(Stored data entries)
+--

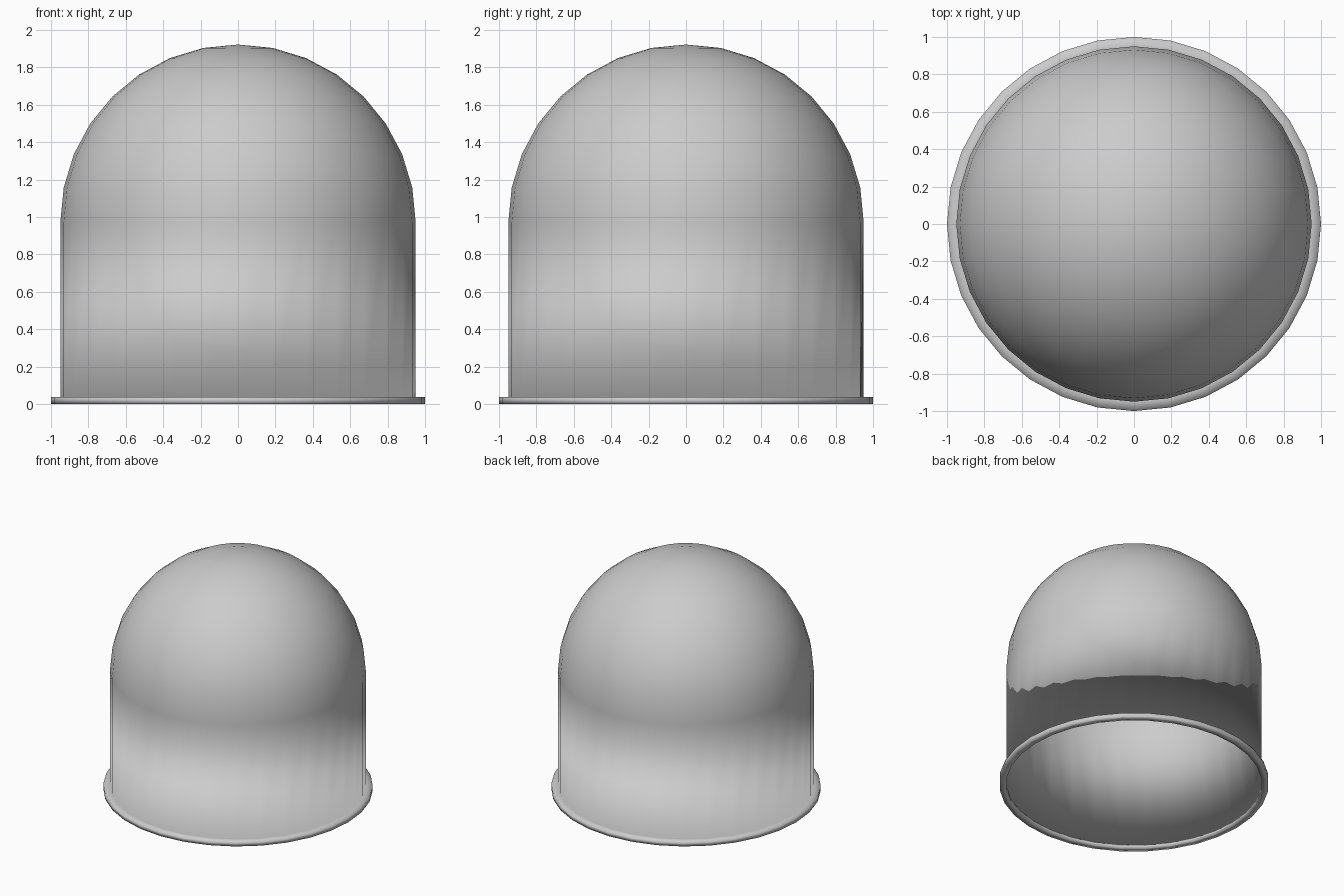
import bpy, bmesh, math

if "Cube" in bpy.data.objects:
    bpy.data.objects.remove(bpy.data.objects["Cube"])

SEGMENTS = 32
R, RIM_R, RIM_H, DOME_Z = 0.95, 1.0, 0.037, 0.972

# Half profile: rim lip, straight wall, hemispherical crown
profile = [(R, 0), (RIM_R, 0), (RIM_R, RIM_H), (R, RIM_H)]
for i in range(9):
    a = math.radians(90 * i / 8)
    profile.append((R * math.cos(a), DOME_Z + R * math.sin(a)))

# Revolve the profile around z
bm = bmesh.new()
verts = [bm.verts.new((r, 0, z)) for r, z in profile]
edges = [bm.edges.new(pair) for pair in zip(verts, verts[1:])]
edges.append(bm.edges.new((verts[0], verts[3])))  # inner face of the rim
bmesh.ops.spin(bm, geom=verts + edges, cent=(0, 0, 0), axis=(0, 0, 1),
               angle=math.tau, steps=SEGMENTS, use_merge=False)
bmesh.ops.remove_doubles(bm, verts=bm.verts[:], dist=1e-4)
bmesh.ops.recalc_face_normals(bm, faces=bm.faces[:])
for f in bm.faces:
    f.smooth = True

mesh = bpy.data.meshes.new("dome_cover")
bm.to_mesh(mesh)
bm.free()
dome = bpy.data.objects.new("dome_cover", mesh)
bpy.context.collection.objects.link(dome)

+--

**What is being asked:**
In your answer, repeat all the entries exactly, but leave out the pictures.

**Expected output:**
import bpy, bmesh, math

if "Cube" in bpy.data.objects:
    bpy.data.objects.remove(bpy.data.objects["Cube"])

SEGMENTS = 32
R, RIM_R, RIM_H, DOME_Z = 0.95, 1.0, 0.037, 0.972

# Half profile: rim lip, straight wall, hemispherical crown
profile = [(R, 0), (RIM_R, 0), (RIM_R, RIM_H), (R, RIM_H)]
for i in range(9):
    a = math.radians(90 * i / 8)
    profile.append((R * math.cos(a), DOME_Z + R * math.sin(a)))

# Revolve the profile around z
bm = bmesh.new()
verts = [bm.verts.new((r, 0, z)) for r, z in profile]
edges = [bm.edges.new(pair) for pair in zip(verts, verts[1:])]
edges.append(bm.edges.new((verts[0], verts[3])))  # inner face of the rim
bmesh.ops.spin(bm, geom=verts + edges, cent=(0, 0, 0), axis=(0, 0, 1),
               angle=math.tau, steps=SEGMENTS, use_merge=False)
bmesh.ops.remove_doubles(bm, verts=bm.verts[:], dist=1e-4)
bmesh.ops.recalc_face_normals(bm, faces=bm.faces[:])
for f in bm.faces:
    f.smooth = True

mesh = bpy.data.meshes.new("dome_cover")
bm.to_mesh(mesh)
bm.free()
dome = bpy.data.objects.new("dome_cover", mesh)
bpy.context.collection.objects.link(dome)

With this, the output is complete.